Zack manages to stage a breakout, taking Rachel with him, and turning to his father (Larry Fessenden) for help. The couple find themselves on the run from both local law enforcement and Slovak’s cronies, including a John Rainbird-esque psychokinetic Travis Levine (Noah Segan). It wouldn’t be a telekinetic sci-fi/horror movie if it was filled to the brim with exploding heads, pulsating veins, and even crazier body horror aspects. On that note, The Mind’s Eye delivers and then some.

Noah

From its First Blood-esque opening to its mic drop of a gooey, explosive finale, this film is an absolute blast from start to finish. Where do I even begin? Everyone is firing on all cylinders here. As much as I enjoyed writer/director Joe Begos’s first film, the alien abduction/slasher hybrid Almost Human, The Mind’s Eye is some next-level filmmaking from him. The script is tight as can be and the pacing just never lets up. Furthermore, it’s strikingly shot, and the editing is also 100% on point. There’s a sequence that intercuts between two wonderfully (and comically) mashed together moments that editor Josh Ethier should be awarded for. You’ll know it when you see it.

The (I’m assuming) all-practical FX work, provided by Brian Spears, is phenomenal. Films that cost 10 (even 20) times as much as this rarely have FX that look this good. If there’s any digital work on display, I can’t find it. If you’ve been craving a prosthetic FX paradise, look no further!

Technical mastery can only get one so far, however.

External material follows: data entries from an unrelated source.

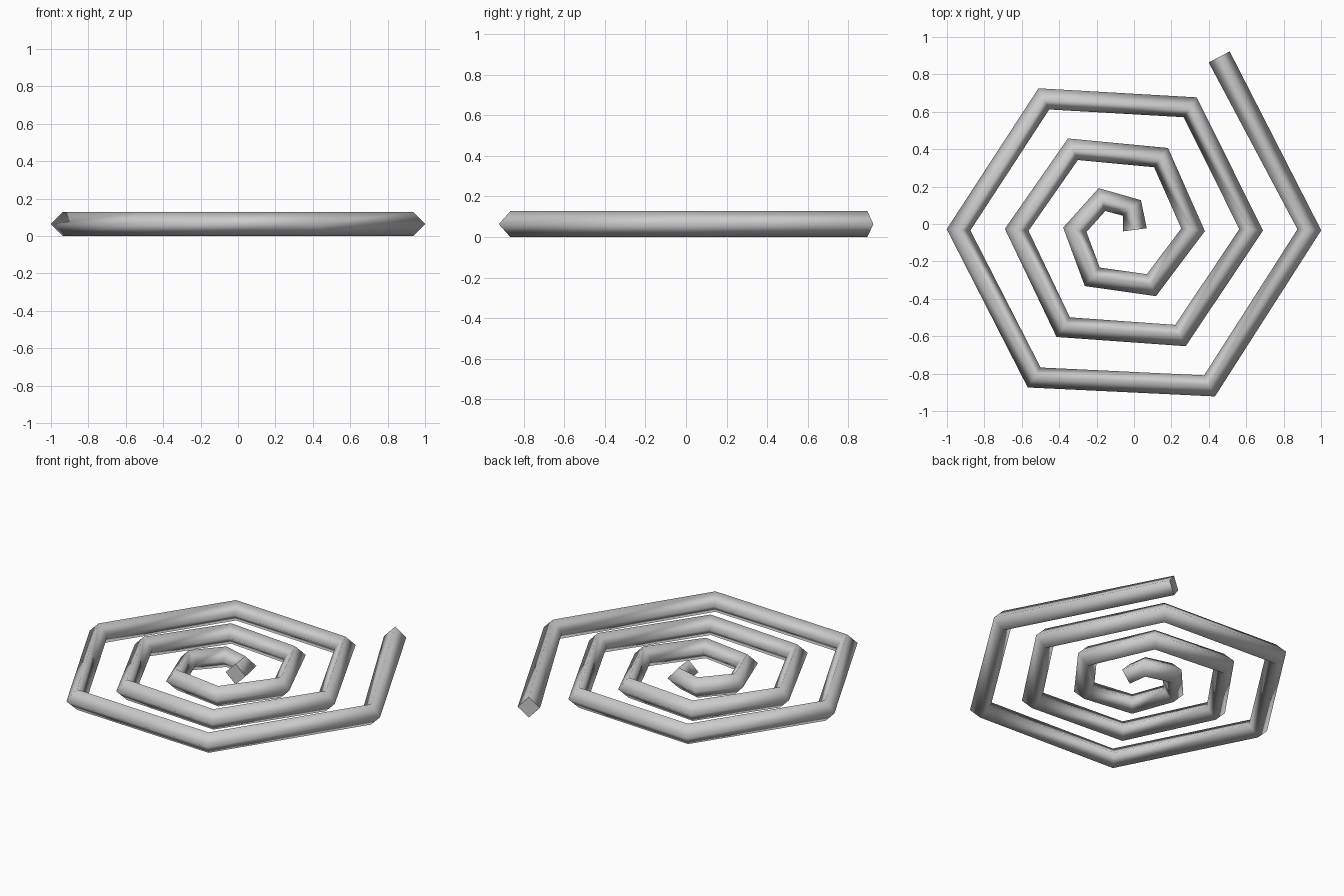
import bpy
import math

if "Cube" in bpy.data.objects:
    bpy.data.objects.remove(bpy.data.objects["Cube"])

CENTRE_X, CENTRE_Y = -0.078, -0.031   # spiral origin
START_RADIUS, GROWTH = 0.083, 0.0518  # radius, growth per 60 degree step
STEPS = 20
TUBE_RADIUS = 0.0635

# Hexagonal spiral path
curve = bpy.data.curves.new("spiral_tube", 'CURVE')
curve.dimensions = '3D'
spline = curve.splines.new('POLY')
spline.points.add(STEPS - 1)
for k, point in enumerate(spline.points):
    angle = math.radians(60 * k)
    r = START_RADIUS + GROWTH * k
    point.co = (CENTRE_X + r * math.cos(angle),
                CENTRE_Y + r * math.sin(angle), TUBE_RADIUS, 1)
spline.use_smooth = True

# Four-sided diamond cross-section with closed ends
curve.bevel_depth = TUBE_RADIUS
curve.bevel_resolution = 0
curve.use_fill_caps = True

spiral = bpy.data.objects.new("spiral_tube", curve)
bpy.context.collection.objects.link(spiral)
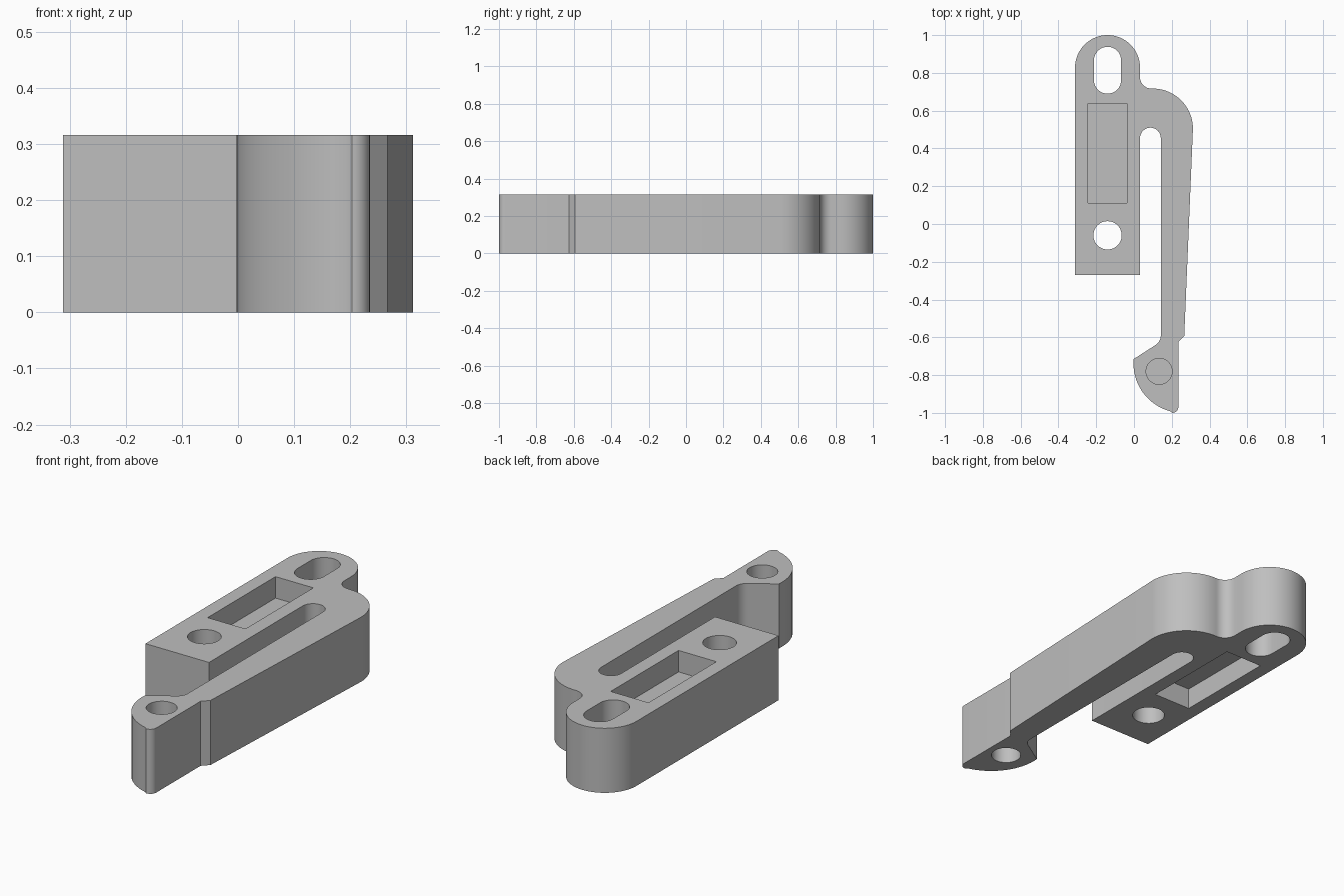
import bpy
import bmesh
from math import cos, sin, radians

HEIGHT = 0.316
POCKET = 0.105   # depth of the blind recesses, cut from both faces

if "Cube" in bpy.data.objects:
    bpy.data.objects.remove(bpy.data.objects["Cube"], do_unlink=True)

grey = bpy.data.materials.new("plain grey")
grey.use_nodes = True
colour = (0.52, 0.52, 0.52, 1)
grey.diffuse_color = colour
grey.node_tree.nodes["Principled BSDF"].inputs["Base Color"].default_value = colour


def arc(cx, cy, r, start, end, steps=16):
    angles = [radians(start + (end - start) * i / steps) for i in range(steps + 1)]
    return [(cx + r * cos(a), cy + r * sin(a)) for a in angles]


def prism(name, outline, z0, z1):
    """Closed solid between two heights from a 2D outline."""
    bm = bmesh.new()
    low = [bm.verts.new((x, y, z0)) for x, y in outline]
    high = [bm.verts.new((x, y, z1)) for x, y in outline]
    bm.faces.new(low[::-1])
    bm.faces.new(high)
    for i in range(len(outline)):
        bm.faces.new((low[i - 1], low[i], high[i], high[i - 1]))
    bmesh.ops.recalc_face_normals(bm, faces=bm.faces)
    mesh = bpy.data.meshes.new(name)
    bm.to_mesh(mesh)
    bm.free()
    mesh.materials.append(grey)
    obj = bpy.data.objects.new(name, mesh)
    bpy.context.collection.objects.link(obj)
    return obj


# Mounting bar, spring arm and hooked catch as one counter-clockwise profile
profile = (
    [(-0.312, -0.27), (0.032, -0.27)]
    + arc(0.087, 0.455, 0.055, 180, 0)            # top of the spring gap
    + arc(0.082, -0.59, 0.06, 0, -60, 8)          # inner fillet at the catch
    + arc(0.259, -0.738, 0.262, 175, 255)         # rounded catch face
    + arc(0.203, -0.968, 0.032, 270, 360, 8)      # catch tip
    + [(0.235, -0.625), (0.266, -0.593)]          # step on the outer side
    + arc(0.10, 0.505, 0.212, 0, 90, 20)          # shoulder
    + arc(0.092, 0.777, 0.06, 270, 180, 10)       # fillet into the bar
    + arc(-0.14, 0.828, 0.172, 0, 180, 32)        # rounded bar end
)
body = prism("latch_body", profile, 0, HEIGHT)

# Openings
slot = arc(-0.14, 0.866, 0.072, 0, 180) + arc(-0.14, 0.762, 0.072, 180, 360)
screw_hole = arc(-0.14, -0.06, 0.075, 0, 360, 40)[:-1]
pin_hole = arc(0.133, -0.78, 0.069, 0, 360, 40)[:-1]
window = [(-0.243, 0.112), (-0.038, 0.112), (-0.038, 0.637), (-0.243, 0.637)]

through = (-0.1, HEIGHT + 0.1)
lower = (-0.1, POCKET)
upper = (HEIGHT - POCKET, HEIGHT + 0.1)
cuts = [("slot", slot, through), ("screw_hole", screw_hole, through)]
for side, span in (("lower", lower), ("upper", upper)):
    cuts += [(side + "_pin_recess", pin_hole, span), (side + "_window", window, span)]

bpy.ops.object.select_all(action="DESELECT")
body.select_set(True)
bpy.context.view_layer.objects.active = body
for name, outline, (z0, z1) in cuts:
    cutter = prism(name + "_cutter", outline, z0, z1)
    cutter.hide_render = True
    mod = body.modifiers.new(name, "BOOLEAN")
    mod.operation = "DIFFERENCE"
    mod.solver = "EXACT"
    mod.object = cutter
    bpy.ops.object.modifier_apply(modifier=mod.name)
    bpy.data.objects.remove(cutter, do_unlink=True)

bpy.ops.object.shade_smooth_by_angle(angle=radians(25))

At the end of the day, you have to care about the characters and the film scores here as well. Graham Skipper continues to impress with each passing film, and I think this is his best role yet. A complete 180 from his lead in Almost Human, Zack Connors is an angry, desperate man who just happens to have superpowers. Skipper sells every minute of Zack’s fear and rage.

John

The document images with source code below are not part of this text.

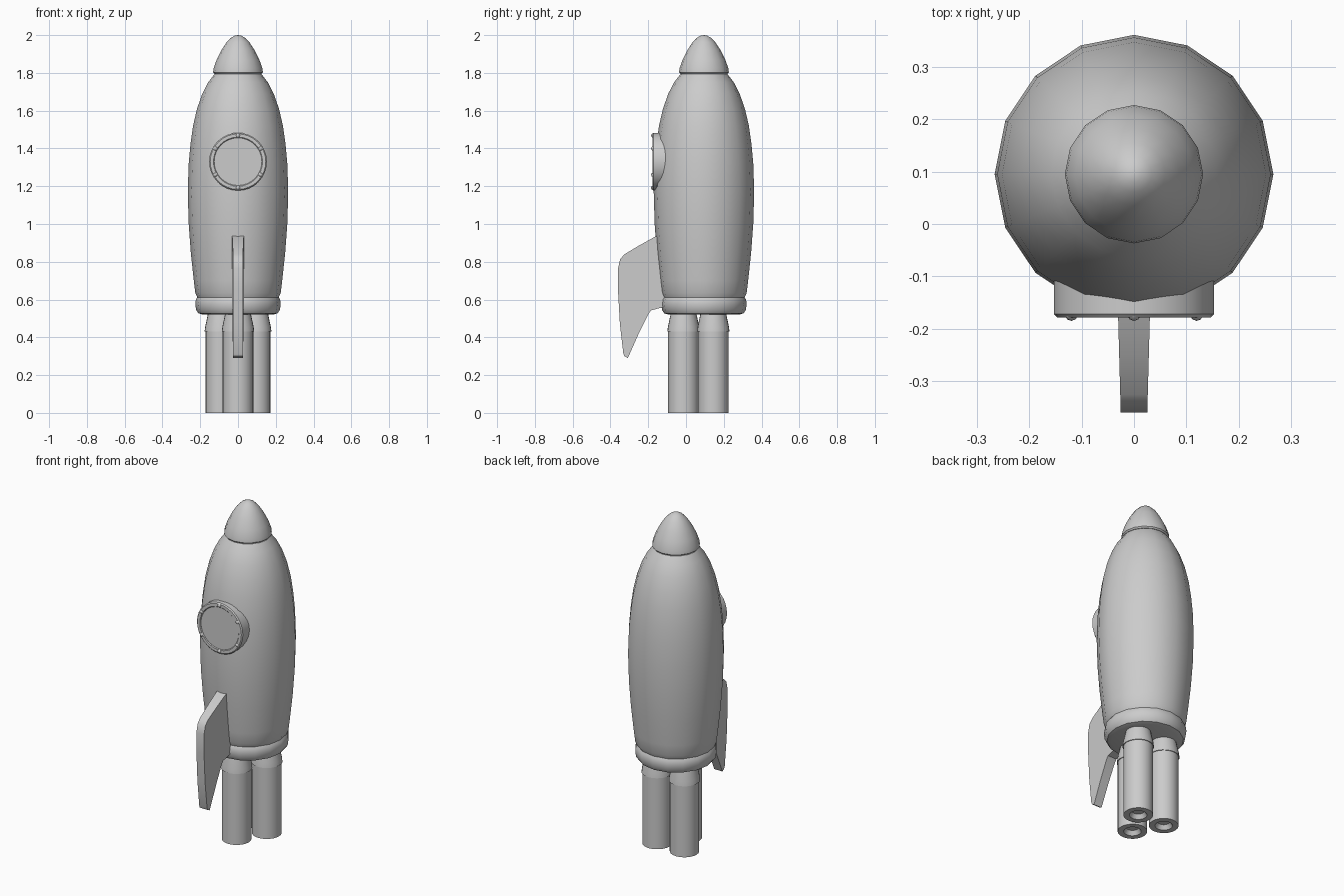
import bpy, bmesh, math
from mathutils import Matrix

if "Cube" in bpy.data.objects:
    bpy.data.objects.remove(bpy.data.objects["Cube"])

CY = 0.095  # rocket axis in y


def finish(bm, name, angle=35):
    bmesh.ops.remove_doubles(bm, verts=bm.verts, dist=1e-5)
    bmesh.ops.recalc_face_normals(bm, faces=bm.faces)
    me = bpy.data.meshes.new(name)
    bm.to_mesh(me)
    bm.free()
    ob = bpy.data.objects.new(name, me)
    bpy.context.collection.objects.link(ob)
    bpy.ops.object.select_all(action='DESELECT')
    ob.select_set(True)
    bpy.context.view_layer.objects.active = ob
    bpy.ops.object.shade_smooth_by_angle(angle=math.radians(angle))
    return ob


def lathe(name, profile, loc=(0, 0, 0), segs=16, forward=False, angle=35):
    """Revolve (radius, height) points; forward points the axis to -y."""
    bm = bmesh.new()
    rings = []
    for r, h in profile:
        if r == 0:
            rings.append([bm.verts.new((0, 0, h))] * segs)
        else:
            rings.append([bm.verts.new((r * math.cos(2 * math.pi * i / segs),
                                        r * math.sin(2 * math.pi * i / segs), h))
                          for i in range(segs)])
    for a, b in zip(rings, rings[1:]):
        for i in range(segs):
            j = (i + 1) % segs
            bm.faces.new(list(dict.fromkeys((a[i], a[j], b[j], b[i]))))
    m = Matrix.Translation(loc)
    if forward:
        m = m @ Matrix.Rotation(math.radians(90), 4, 'X')
    bmesh.ops.transform(bm, matrix=m, verts=bm.verts)
    return finish(bm, name, angle)


# Hull
lathe("hull", [(0, 0.61), (0.215, 0.61), (0.226, 0.635), (0.234, 0.7), (0.25, 0.85),
               (0.261, 1.0), (0.266, 1.17), (0.261, 1.32), (0.252, 1.42), (0.238, 1.52),
               (0.217, 1.61), (0.189, 1.69), (0.158, 1.75), (0.125, 1.793), (0, 1.793)],
      (0, CY, 0))

# Nose cone
lathe("nose_cone", [(0, 1.79), (0.125, 1.795), (0.132, 1.803), (0.129, 1.825), (0.113, 1.87),
                    (0.088, 1.92), (0.06, 1.963), (0.034, 1.988), (0.015, 1.998), (0, 2.0)],
      (0, CY, 0))

# Base collar
lathe("base_collar", [(0, 0.52), (0.185, 0.52), (0.21, 0.527), (0.222, 0.545), (0.226, 0.575),
                      (0.223, 0.6), (0.212, 0.617), (0, 0.617)], (0, CY, 0))

# Three engines, each a tube with a flared collar
for k in range(3):
    a = math.radians(-90 + 120 * k)
    pos = (0.105 * math.cos(a), 0.092 + 0.105 * math.sin(a), 0)
    lathe(f"engine_tube_{k + 1}", [(0, 0.025), (0.033, 0.025), (0.048, 0), (0.081, 0),
                                   (0.081, 0.44), (0, 0.44)], pos, 24)
    lathe(f"engine_collar_{k + 1}", [(0, 0.43), (0.086, 0.43), (0.083, 0.455),
                                     (0.067, 0.53), (0, 0.53)], pos, 24)

# Porthole: frame, glass and six bolts
WZ = 1.33
lathe("window_frame", [(0.126, 0.05), (0.126, 0.174), (0.13, 0.178), (0.147, 0.178),
                       (0.153, 0.172), (0.153, 0.05), (0.126, 0.05)], (0, 0, WZ), 32, True)
lathe("window_glass", [(0, 0.1), (0.128, 0.1), (0.128, 0.173), (0, 0.173)], (0, 0, WZ), 32, True)
for k in range(6):
    a = math.radians(30 + 60 * k)
    lathe(f"window_bolt_{k + 1}", [(0, 0.17), (0.012, 0.176), (0.008, 0.182), (0, 0.185)],
          (0.138 * math.cos(a), 0, WZ + 0.138 * math.sin(a)), 8, True, 60)

# Single front fin, thinner toward the outer edge
outline = [(-0.08, 0.96), (-0.16, 0.935), (-0.25, 0.885), (-0.325, 0.84), (-0.348, 0.815),
           (-0.36, 0.765), (-0.36, 0.65), (-0.35, 0.47), (-0.332, 0.315), (-0.326, 0.3),
           (-0.308, 0.29), (-0.25, 0.42), (-0.198, 0.525), (-0.185, 0.543), (-0.13, 0.557),
           (-0.08, 0.56)]
bm = bmesh.new()
sides = []
for s in (-1, 1):
    sides.append([bm.verts.new((s * (0.031 + (y + 0.15) * 0.027), y, z)) for y, z in outline])
    bm.faces.new(sides[-1])
for i in range(len(outline)):
    j = (i + 1) % len(outline)
    bm.faces.new((sides[0][i], sides[0][j], sides[1][j], sides[1][i]))
finish(bm, "front_fin")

Lauren Ashley Carter is equally stellar as Rachel Meadows. Carter is another up-and-comer in the genre world who seems bent (whether intentionally or not) on becoming a full-blown genre icon. Jugface, Darling, Pod, The Woman … you name it, she’s great in it. Like Skipper, she has become mark of quality for a production. A name that instantly makes a film worthwhile the moment she becomes attached to it.

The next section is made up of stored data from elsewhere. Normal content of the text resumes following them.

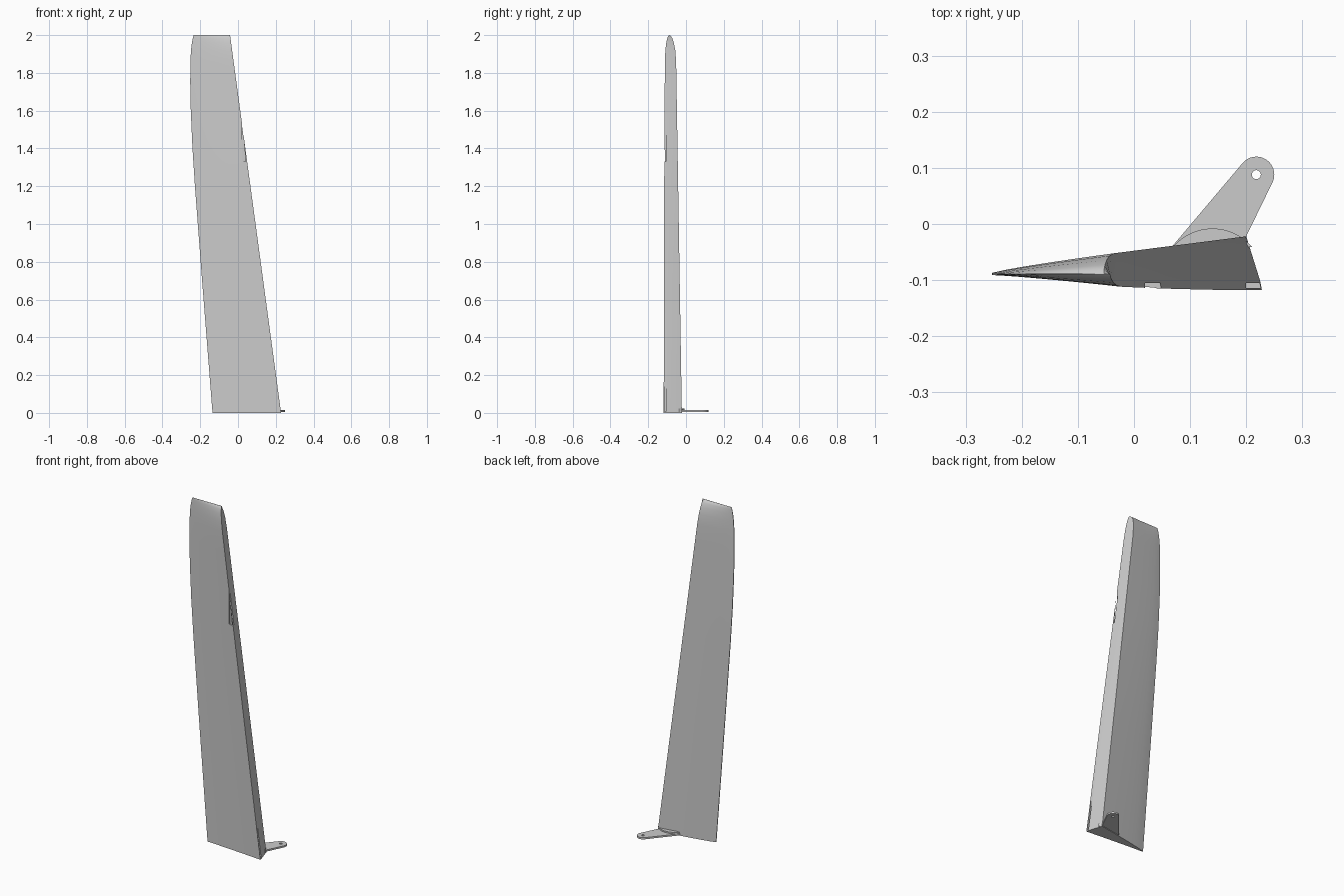
import bpy, bmesh, math

cube = bpy.data.objects.get("Cube")
if cube:
    bpy.data.objects.remove(cube, do_unlink=True)

grey = bpy.data.materials.new("light grey")
grey.use_nodes = True
COLOUR = (0.6, 0.6, 0.6, 1)
grey.diffuse_color = COLOUR
grey.node_tree.nodes["Principled BSDF"].inputs["Base Color"].default_value = COLOUR


def make(name, bm):
    bmesh.ops.recalc_face_normals(bm, faces=bm.faces)
    mesh = bpy.data.meshes.new(name)
    bm.to_mesh(mesh)
    bm.free()
    mesh.materials.append(grey)
    ob = bpy.data.objects.new(name, mesh)
    bpy.context.collection.objects.link(ob)
    return ob


def prism(name, outline, z0, z1):
    bm = bmesh.new()
    face = bm.faces.new([bm.verts.new((x, y, z0)) for x, y in outline])
    top = bmesh.ops.extrude_face_region(bm, geom=[face])["geom"]
    for v in top:
        if isinstance(v, bmesh.types.BMVert):
            v.co.z = z1
    return make(name, bm)


def box(name, x0, x1, y0, y1, z0, z1):
    return prism(name, [(x0, y0), (x1, y0), (x1, y1), (x0, y1)], z0, z1)


def arc(cx, cy, r, a0, a1, n):
    return [(cx + r * math.cos(math.radians(a0 + (a1 - a0) * i / n)),
             cy + r * math.sin(math.radians(a0 + (a1 - a0) * i / n))) for i in range(n + 1)]


def cut(ob, cutter):
    cutter.hide_render = True
    mod = ob.modifiers.new("cut", 'BOOLEAN')
    mod.operation, mod.solver, mod.object = 'DIFFERENCE', 'EXACT', cutter
    bpy.context.view_layer.objects.active = ob
    bpy.ops.object.modifier_apply(modifier=mod.name)
    bpy.data.objects.remove(cutter, do_unlink=True)


def smooth(ob):
    bpy.ops.object.select_all(action='DESELECT')
    ob.select_set(True)
    bpy.context.view_layer.objects.active = ob
    bpy.ops.object.shade_smooth_by_angle(angle=math.radians(30))


def lerp(a, b, t):
    return a + (b - a) * t


# Tapered panel: wedge sections lofted upward, closing in a rounded tip
TRAILING = [(0, -.135), (.7, -.19), (1.2, -.228), (1.4, -.241), (1.6, -.25), (1.75, -.253),
            (1.86, -.252), (1.92, -.249), (1.96, -.244), (1.985, -.239), (1.996, -.236), (2, -.234)]
MID_Y, STEPS = -.089, 10
bm = bmesh.new()
rings = []
for z, x_te in TRAILING:
    s = z / 1.97
    tip = max(0, (z - 1.86) / .14)
    squash = max(.03, math.sqrt(max(0, 1 - tip ** 2)))
    back_x, back_y = lerp(.2, -.05, s), lerp(-.022, -.054, s)
    front_x, front_y = lerp(.228, -.038, s), lerp(-.118, -.111, s ** 2)
    ring = []
    for i in range(STEPS + 1):
        t = i / STEPS
        ring.append((lerp(x_te, back_x, t), lerp(MID_Y + .002, back_y, t ** .85)))
    ring.append((lerp(back_x, front_x, .88), lerp(back_y, front_y, .82)))
    for i in range(STEPS, -1, -1):
        t = i / STEPS
        ring.append((lerp(x_te, front_x, t), lerp(MID_Y - .002, front_y, t ** 1.2)))
    rings.append([bm.verts.new((x, MID_Y + (y - MID_Y) * squash, z)) for x, y in ring])
count = len(rings[0])
for low, high in zip(rings, rings[1:]):
    for i in range(count):
        j = (i + 1) % count
        bm.faces.new((low[i], low[j], high[j], high[i]))
bm.faces.new(rings[0])
bm.faces.new(rings[-1])
panel = make("tapered_panel", bm)

# Hinge slots along the thick edge
for x, z0, z1 in ((.2, .008, .23), (.02, 1.33, 1.55)):
    cut(panel, box("slot_cutter", x, x + .1, -.114, -.105, z0, z1))
smooth(panel)

# Control arm with a rounded, drilled end
arm = prism("control_arm", [(.11, -.06), (.19, -.06), (.2, -.022)]
            + arc(.218, .088, .032, -25, 138, 24) + [(.068, -.04)], .004, .014)
cut(arm, prism("hole_cutter", arc(.218, .088, .008, 0, 345, 23), -.1, .1))
smooth(arm)

# Rounded pad joining the arm to the panel
pad = prism("arm_pad", arc(.14, -.1, .092, 40, 140, 24), .004, .022)
smooth(pad)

Larry Fessenden, Noah Segan, and the other supporting players are all good as well. The biggest revelation for me, however, was John Speredakos. There isn’t a single inch of scenery that Speredakos doesn’t masticate the hell out of as the villainous Dr. Slovak. It’s a performance so over-the-top in all the right ways that it has been wanting to backtrack and watch (or revisit) his earlier turns in the works of Ti West and the aforementioned Fessenden.

I sat down with The Mind’s Eye hoping that I would at least get something on par with my favorite Scanners sequels*. After 87 minutes of me excitedly fist-pumping and howling at the screen (things I almost never do at home), I ended up with what is probably my favorite telekinetic tale to date. I’m probably overselling the hell out of it, which I hate doing, but for this film, I just can’t help myself. I could go on and on. (The score’s fun too!)

The Mind’s Eye might not be for everyone, but I personally loved every pulse-pounding, vein-popping minute of it. Hands down, this is my favorite horror movie of the year so far. If it sounds like it might be up your alley, please give it a look this weekend. Whether you see it on the silver screen or your big screen TV at home, it’s well-worth any indie genre fan’s time. It probably won’t blow everyone’s mind, but it sure blew mine. Watch it! Right now!

Graham7* – Scanners III: The Takeover and Scanner Cop, if you’re curious. Is it too much to hope for a sequel where Graham Skipper exiles himself to Thailand, learns psychokinetic martial arts, and then returns to save the world? Or perhaps a Scanner Cop-esque prequel starring Larry Fessenden? I’d pay good money to see both.

Cult Spark